3      The artificial test:  Of course the best way to make your kids look best is to become good at teaching to the test.  This is improved through more sitting time to memorize what is needed.  What is not said is when you focus on that, you take kids away from the kind of hands on learning that is valuable when they enter the community.  Leaving school with artificial knowledge leaves kids unprepared for the world.  This is done to give the privileged a leg up as they have more resources to provide real education. But their test scores are good!
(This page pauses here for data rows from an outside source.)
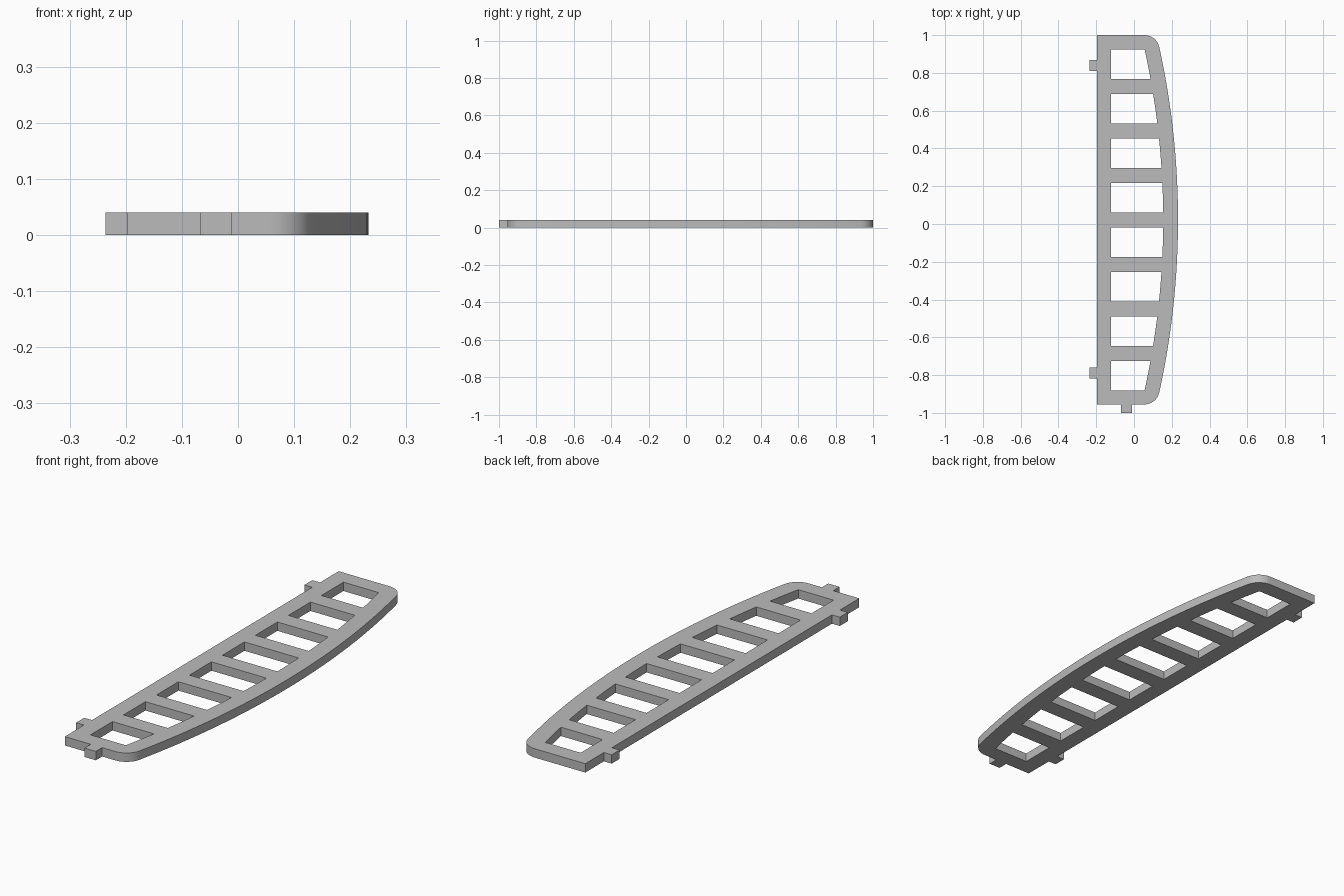
import bpy
import bmesh
from math import asin, cos, sin, pi, sqrt

cube = bpy.data.objects.get("Cube")
if cube:
    bpy.data.objects.remove(cube)

THICK = 0.04
MID_Y = 0.0225           # plate is symmetric about this line
HALF = 0.9775            # half length of the plate
BACK_X, BULGE_X = -0.197, 0.233
RADIUS = 4.26            # outer bowed edge
ARC_X = BULGE_X - RADIUS
FILLET = 0.08
WALL, HOLE = 0.0785, 0.157
TAB = 0.0285             # half width of a tab

grey = bpy.data.materials.new("plain_grey")
grey.use_nodes = True
colour = (0.5, 0.5, 0.5, 1)
grey.diffuse_color = colour
grey.node_tree.nodes["Principled BSDF"].inputs["Base Color"].default_value = colour


def arc(cx, cy, r, a0, a1, steps):
    return [(cx + r * cos(a0 + (a1 - a0) * i / steps),
             cy + r * sin(a0 + (a1 - a0) * i / steps)) for i in range(steps + 1)]


def outline():
    """Bowed plate with rounded corners and three locating tabs."""
    rise = HALF - FILLET
    lean = asin(rise / (RADIUS - FILLET))
    corner_x = ARC_X + sqrt((RADIUS - FILLET) ** 2 - rise ** 2)
    low, high = MID_Y - HALF, MID_Y + HALF
    tab_x = -0.039
    pts = [(BACK_X, low), (tab_x - TAB, low), (tab_x - TAB, -1), (tab_x + TAB, -1), (tab_x + TAB, low)]
    pts += arc(corner_x, MID_Y - rise, FILLET, -pi / 2, -lean, 12)
    pts += arc(ARC_X, MID_Y, RADIUS, -lean, lean, 48)[1:-1]
    pts += arc(corner_x, MID_Y + rise, FILLET, lean, pi / 2, 12)
    pts.append((BACK_X, high))
    for y in (0.839, -0.789):
        pts += [(BACK_X, y + TAB), (-0.236, y + TAB), (-0.236, y - TAB), (BACK_X, y - TAB)]
    return pts


def window(index):
    """Opening whose outer side follows the bowed edge."""
    top = MID_Y + HALF - WALL - index * (HOLE + WALL) + 0.003
    bottom = top - HOLE
    r = RADIUS - WALL
    a0, a1 = (asin((y - MID_Y) / r) for y in (bottom, top))
    left = BACK_X + WALL - 0.002
    return [(left, top), (left, bottom)] + arc(ARC_X, MID_Y, r, a0, a1, 6)


# Fill the outline around the windows, then extrude to thickness
bm = bmesh.new()
for loop in [outline()] + [window(i) for i in range(8)]:
    verts = [bm.verts.new((x, y, 0)) for x, y in loop]
    for a, b in zip(verts, verts[1:] + verts[:1]):
        bm.edges.new((a, b))
bmesh.ops.triangle_fill(bm, edges=bm.edges[:], use_beauty=True, normal=(0, 0, 1))
grown = bmesh.ops.extrude_face_region(bm, geom=bm.faces[:], use_keep_orig=True)
bmesh.ops.translate(bm, vec=(0, 0, THICK),
                    verts=[g for g in grown["geom"] if isinstance(g, bmesh.types.BMVert)])
bmesh.ops.recalc_face_normals(bm, faces=bm.faces[:])

mesh = bpy.data.meshes.new("slotted_plate")
bm.to_mesh(mesh)
bm.free()
mesh.materials.append(grey)
plate = bpy.data.objects.new("slotted_plate", mesh)
bpy.context.collection.objects.link(plate)

# Smooth the curved edges, keep the corners crisp
bpy.ops.object.select_all(action="DESELECT")
plate.select_set(True)
bpy.context.view_layer.objects.active = plate
bpy.ops.object.shade_smooth_by_angle(angle=pi / 6)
And the pipeline to prison continues.

4       Raising the bar: This is a well-known trick.  Although many think it will make all kids smarter, what it really does is take those who are reaching for the bottom rung of the ladder and pushes them off, face first into the mud.  “Hey teacher, I think I will make it this time”.  Sorry kid we just raised the bar”.

5      Suspension:  Low scoring kids are suspended or given a time out on the day before the test so those scores don’t show up.  That’s easy to do with the anxiety that is caused by the test.

6       Push out:  The late Steve Orel from the World of Opportunity School termed the phrase “push out” for students excluded from school.  And there are many excuses to push kids out but where do they go?  They go to traditional public schools allowing the schools of privilege to point their fingers and say what bad schools the traditional schools are.  Remember, with competition, the goal is to make other kids look stupid to let your kids look good.

          Money:  And of course, money gets taken away from the schools that take the kids who need us the most.

8       Poverty isn’t destiny:  This is my favorite.  Actually to some extent they are right.  Those kids in poverty that have a strong support system might actually do well.  It’s the effects of poverty that are of concern.  Most kids in poverty have childhood stress and other issues that, under the current 18th century system of education is destiny.  Here is how it is played.  The school leaders say “we have all poverty kids and they all graduated and went to college.”  However they don’t say which poverty kids they have.  Are they those who have the strong support systems or the ones who are struggling?  They depend on the rest of the world adhering to the racist belief that all poor black children are the same, blossom at the same time and are struggling and the school miraculously steps in and saves them while they skim the most successful off the top.  I might add that another Favorite of mine is “my kids come from single parent families and they all graduated”, thus insulting some great single parents out there who work their butts off to take care of their kids, and there are many.

     And they all graduated:  One of my middle school kids went to high school where she dropped out after three years.  I went to graduation and low and behold she walks across the stage.  Get the drift?
     And the games go on!      

     In a recent interview on CNN the interviewer asked why the charter schools and the traditional public schools don’t get together.  That’s simple, they are competitors. Can you imagine what collaboration would do?  And for solutions?  Sorry guys, you'll have to read my book.